What the task requires —
Verbatim copy, images excluded: write out each record shown below.

----------------------------------------

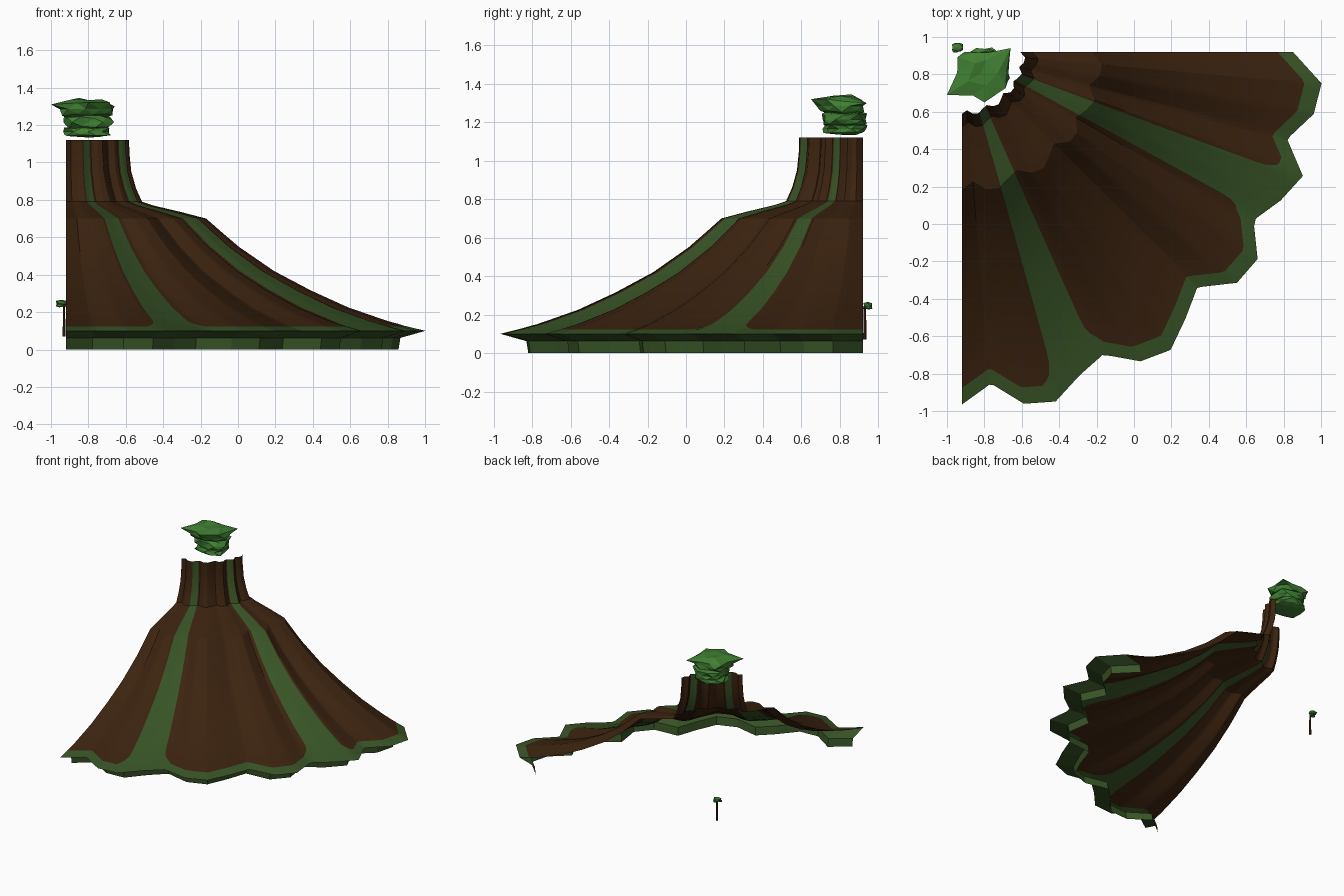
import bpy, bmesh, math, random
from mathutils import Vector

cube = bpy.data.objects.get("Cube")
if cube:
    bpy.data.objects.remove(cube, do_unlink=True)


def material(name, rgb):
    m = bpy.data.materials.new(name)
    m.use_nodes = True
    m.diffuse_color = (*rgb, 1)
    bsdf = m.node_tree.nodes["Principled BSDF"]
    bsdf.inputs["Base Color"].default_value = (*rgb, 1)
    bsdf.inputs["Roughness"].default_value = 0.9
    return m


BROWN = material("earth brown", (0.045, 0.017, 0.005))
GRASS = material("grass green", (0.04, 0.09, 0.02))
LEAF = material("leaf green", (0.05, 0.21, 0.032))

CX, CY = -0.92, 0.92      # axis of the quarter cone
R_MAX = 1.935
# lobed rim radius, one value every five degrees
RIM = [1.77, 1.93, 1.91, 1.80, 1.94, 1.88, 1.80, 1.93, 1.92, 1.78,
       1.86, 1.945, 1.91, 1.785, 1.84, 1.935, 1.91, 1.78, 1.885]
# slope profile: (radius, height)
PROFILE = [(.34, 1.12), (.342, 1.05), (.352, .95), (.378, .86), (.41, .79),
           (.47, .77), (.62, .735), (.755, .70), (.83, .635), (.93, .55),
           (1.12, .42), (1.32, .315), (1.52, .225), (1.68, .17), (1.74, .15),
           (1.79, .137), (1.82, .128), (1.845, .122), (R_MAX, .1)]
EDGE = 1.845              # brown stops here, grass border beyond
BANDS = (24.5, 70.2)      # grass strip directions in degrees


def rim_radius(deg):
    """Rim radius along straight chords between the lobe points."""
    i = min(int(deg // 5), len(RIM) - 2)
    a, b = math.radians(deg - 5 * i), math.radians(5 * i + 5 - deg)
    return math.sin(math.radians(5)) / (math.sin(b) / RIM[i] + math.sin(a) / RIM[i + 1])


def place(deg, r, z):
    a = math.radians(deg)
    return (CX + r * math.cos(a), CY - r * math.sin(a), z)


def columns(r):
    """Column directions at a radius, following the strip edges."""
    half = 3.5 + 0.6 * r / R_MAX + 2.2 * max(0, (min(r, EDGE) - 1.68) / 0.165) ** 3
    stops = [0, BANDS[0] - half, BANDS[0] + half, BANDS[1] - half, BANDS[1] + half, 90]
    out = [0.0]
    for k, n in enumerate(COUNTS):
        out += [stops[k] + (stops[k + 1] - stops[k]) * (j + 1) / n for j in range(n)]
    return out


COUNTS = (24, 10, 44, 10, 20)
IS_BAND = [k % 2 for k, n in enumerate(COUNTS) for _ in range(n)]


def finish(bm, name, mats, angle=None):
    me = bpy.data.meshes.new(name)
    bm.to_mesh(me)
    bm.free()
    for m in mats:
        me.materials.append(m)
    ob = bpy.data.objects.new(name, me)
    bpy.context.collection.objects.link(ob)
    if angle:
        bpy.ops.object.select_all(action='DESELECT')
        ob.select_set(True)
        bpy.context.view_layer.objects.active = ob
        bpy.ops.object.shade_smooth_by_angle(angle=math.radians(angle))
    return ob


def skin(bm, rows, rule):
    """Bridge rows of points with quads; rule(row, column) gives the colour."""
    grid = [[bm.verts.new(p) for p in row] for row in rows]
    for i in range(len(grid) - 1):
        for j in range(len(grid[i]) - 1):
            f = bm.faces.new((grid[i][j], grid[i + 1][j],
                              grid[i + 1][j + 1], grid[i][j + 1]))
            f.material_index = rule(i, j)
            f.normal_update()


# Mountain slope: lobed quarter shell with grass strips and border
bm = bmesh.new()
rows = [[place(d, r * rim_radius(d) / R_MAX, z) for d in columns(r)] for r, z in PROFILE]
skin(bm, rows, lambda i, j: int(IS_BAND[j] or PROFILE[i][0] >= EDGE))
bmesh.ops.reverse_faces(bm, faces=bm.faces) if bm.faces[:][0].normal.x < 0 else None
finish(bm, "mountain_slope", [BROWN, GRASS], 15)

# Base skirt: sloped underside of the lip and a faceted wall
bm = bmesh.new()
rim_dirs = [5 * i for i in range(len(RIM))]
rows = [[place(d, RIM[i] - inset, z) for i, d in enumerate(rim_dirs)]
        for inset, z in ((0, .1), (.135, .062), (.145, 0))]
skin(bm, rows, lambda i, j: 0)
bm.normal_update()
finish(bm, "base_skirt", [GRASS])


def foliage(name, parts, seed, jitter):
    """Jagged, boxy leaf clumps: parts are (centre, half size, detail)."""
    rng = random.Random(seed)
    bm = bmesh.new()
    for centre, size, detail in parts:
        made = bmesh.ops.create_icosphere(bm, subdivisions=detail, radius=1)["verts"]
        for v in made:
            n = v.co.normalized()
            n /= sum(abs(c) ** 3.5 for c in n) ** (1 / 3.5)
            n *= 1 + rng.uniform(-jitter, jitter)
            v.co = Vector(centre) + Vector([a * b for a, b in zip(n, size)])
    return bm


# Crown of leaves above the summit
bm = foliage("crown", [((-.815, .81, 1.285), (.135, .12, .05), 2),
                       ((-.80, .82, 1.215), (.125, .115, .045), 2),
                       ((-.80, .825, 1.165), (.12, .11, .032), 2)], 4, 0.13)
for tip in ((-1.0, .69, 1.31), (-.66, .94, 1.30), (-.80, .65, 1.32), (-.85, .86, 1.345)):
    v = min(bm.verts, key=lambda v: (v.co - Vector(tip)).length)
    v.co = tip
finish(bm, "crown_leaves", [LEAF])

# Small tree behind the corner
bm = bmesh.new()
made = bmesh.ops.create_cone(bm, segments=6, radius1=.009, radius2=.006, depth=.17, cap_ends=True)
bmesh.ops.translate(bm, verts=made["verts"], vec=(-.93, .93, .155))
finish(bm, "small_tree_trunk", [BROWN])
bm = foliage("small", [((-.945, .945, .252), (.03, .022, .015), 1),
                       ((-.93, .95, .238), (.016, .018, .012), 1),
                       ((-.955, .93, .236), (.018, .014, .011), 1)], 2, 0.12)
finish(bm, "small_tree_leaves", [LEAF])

----------------------------------------

Solution to this exercise —
import bpy, bmesh, math, random
from mathutils import Vector

cube = bpy.data.objects.get("Cube")
if cube:
    bpy.data.objects.remove(cube, do_unlink=True)


def material(name, rgb):
    m = bpy.data.materials.new(name)
    m.use_nodes = True
    m.diffuse_color = (*rgb, 1)
    bsdf = m.node_tree.nodes["Principled BSDF"]
    bsdf.inputs["Base Color"].default_value = (*rgb, 1)
    bsdf.inputs["Roughness"].default_value = 0.9
    return m


BROWN = material("earth brown", (0.045, 0.017, 0.005))
GRASS = material("grass green", (0.04, 0.09, 0.02))
LEAF = material("leaf green", (0.05, 0.21, 0.032))

CX, CY = -0.92, 0.92      # axis of the quarter cone
R_MAX = 1.935
# lobed rim radius, one value every five degrees
RIM = [1.77, 1.93, 1.91, 1.80, 1.94, 1.88, 1.80, 1.93, 1.92, 1.78,
       1.86, 1.945, 1.91, 1.785, 1.84, 1.935, 1.91, 1.78, 1.885]
# slope profile: (radius, height)
PROFILE = [(.34, 1.12), (.342, 1.05), (.352, .95), (.378, .86), (.41, .79),
           (.47, .77), (.62, .735), (.755, .70), (.83, .635), (.93, .55),
           (1.12, .42), (1.32, .315), (1.52, .225), (1.68, .17), (1.74, .15),
           (1.79, .137), (1.82, .128), (1.845, .122), (R_MAX, .1)]
EDGE = 1.845              # brown stops here, grass border beyond
BANDS = (24.5, 70.2)      # grass strip directions in degrees


def rim_radius(deg):
    """Rim radius along straight chords between the lobe points."""
    i = min(int(deg // 5), len(RIM) - 2)
    a, b = math.radians(deg - 5 * i), math.radians(5 * i + 5 - deg)
    return math.sin(math.radians(5)) / (math.sin(b) / RIM[i] + math.sin(a) / RIM[i + 1])


def place(deg, r, z):
    a = math.radians(deg)
    return (CX + r * math.cos(a), CY - r * math.sin(a), z)


def columns(r):
    """Column directions at a radius, following the strip edges."""
    half = 3.5 + 0.6 * r / R_MAX + 2.2 * max(0, (min(r, EDGE) - 1.68) / 0.165) ** 3
    stops = [0, BANDS[0] - half, BANDS[0] + half, BANDS[1] - half, BANDS[1] + half, 90]
    out = [0.0]
    for k, n in enumerate(COUNTS):
        out += [stops[k] + (stops[k + 1] - stops[k]) * (j + 1) / n for j in range(n)]
    return out


COUNTS = (24, 10, 44, 10, 20)
IS_BAND = [k % 2 for k, n in enumerate(COUNTS) for _ in range(n)]


def finish(bm, name, mats, angle=None):
    me = bpy.data.meshes.new(name)
    bm.to_mesh(me)
    bm.free()
    for m in mats:
        me.materials.append(m)
    ob = bpy.data.objects.new(name, me)
    bpy.context.collection.objects.link(ob)
    if angle:
        bpy.ops.object.select_all(action='DESELECT')
        ob.select_set(True)
        bpy.context.view_layer.objects.active = ob
        bpy.ops.object.shade_smooth_by_angle(angle=math.radians(angle))
    return ob


def skin(bm, rows, rule):
    """Bridge rows of points with quads; rule(row, column) gives the colour."""
    grid = [[bm.verts.new(p) for p in row] for row in rows]
    for i in range(len(grid) - 1):
        for j in range(len(grid[i]) - 1):
            f = bm.faces.new((grid[i][j], grid[i + 1][j],
                              grid[i + 1][j + 1], grid[i][j + 1]))
            f.material_index = rule(i, j)
            f.normal_update()


# Mountain slope: lobed quarter shell with grass strips and border
bm = bmesh.new()
rows = [[place(d, r * rim_radius(d) / R_MAX, z) for d in columns(r)] for r, z in PROFILE]
skin(bm, rows, lambda i, j: int(IS_BAND[j] or PROFILE[i][0] >= EDGE))
bmesh.ops.reverse_faces(bm, faces=bm.faces) if bm.faces[:][0].normal.x < 0 else None
finish(bm, "mountain_slope", [BROWN, GRASS], 15)

# Base skirt: sloped underside of the lip and a faceted wall
bm = bmesh.new()
rim_dirs = [5 * i for i in range(len(RIM))]
rows = [[place(d, RIM[i] - inset, z) for i, d in enumerate(rim_dirs)]
        for inset, z in ((0, .1), (.135, .062), (.145, 0))]
skin(bm, rows, lambda i, j: 0)
bm.normal_update()
finish(bm, "base_skirt", [GRASS])


def foliage(name, parts, seed, jitter):
    """Jagged, boxy leaf clumps: parts are (centre, half size, detail)."""
    rng = random.Random(seed)
    bm = bmesh.new()
    for centre, size, detail in parts:
        made = bmesh.ops.create_icosphere(bm, subdivisions=detail, radius=1)["verts"]
        for v in made:
            n = v.co.normalized()
            n /= sum(abs(c) ** 3.5 for c in n) ** (1 / 3.5)
            n *= 1 + rng.uniform(-jitter, jitter)
            v.co = Vector(centre) + Vector([a * b for a, b in zip(n, size)])
    return bm


# Crown of leaves above the summit
bm = foliage("crown", [((-.815, .81, 1.285), (.135, .12, .05), 2),
                       ((-.80, .82, 1.215), (.125, .115, .045), 2),
                       ((-.80, .825, 1.165), (.12, .11, .032), 2)], 4, 0.13)
for tip in ((-1.0, .69, 1.31), (-.66, .94, 1.30), (-.80, .65, 1.32), (-.85, .86, 1.345)):
    v = min(bm.verts, key=lambda v: (v.co - Vector(tip)).length)
    v.co = tip
finish(bm, "crown_leaves", [LEAF])

# Small tree behind the corner
bm = bmesh.new()
made = bmesh.ops.create_cone(bm, segments=6, radius1=.009, radius2=.006, depth=.17, cap_ends=True)
bmesh.ops.translate(bm, verts=made["verts"], vec=(-.93, .93, .155))
finish(bm, "small_tree_trunk", [BROWN])
bm = foliage("small", [((-.945, .945, .252), (.03, .022, .015), 1),
                       ((-.93, .95, .238), (.016, .018, .012), 1),
                       ((-.955, .93, .236), (.018, .014, .011), 1)], 2, 0.12)
finish(bm, "small_tree_leaves", [LEAF])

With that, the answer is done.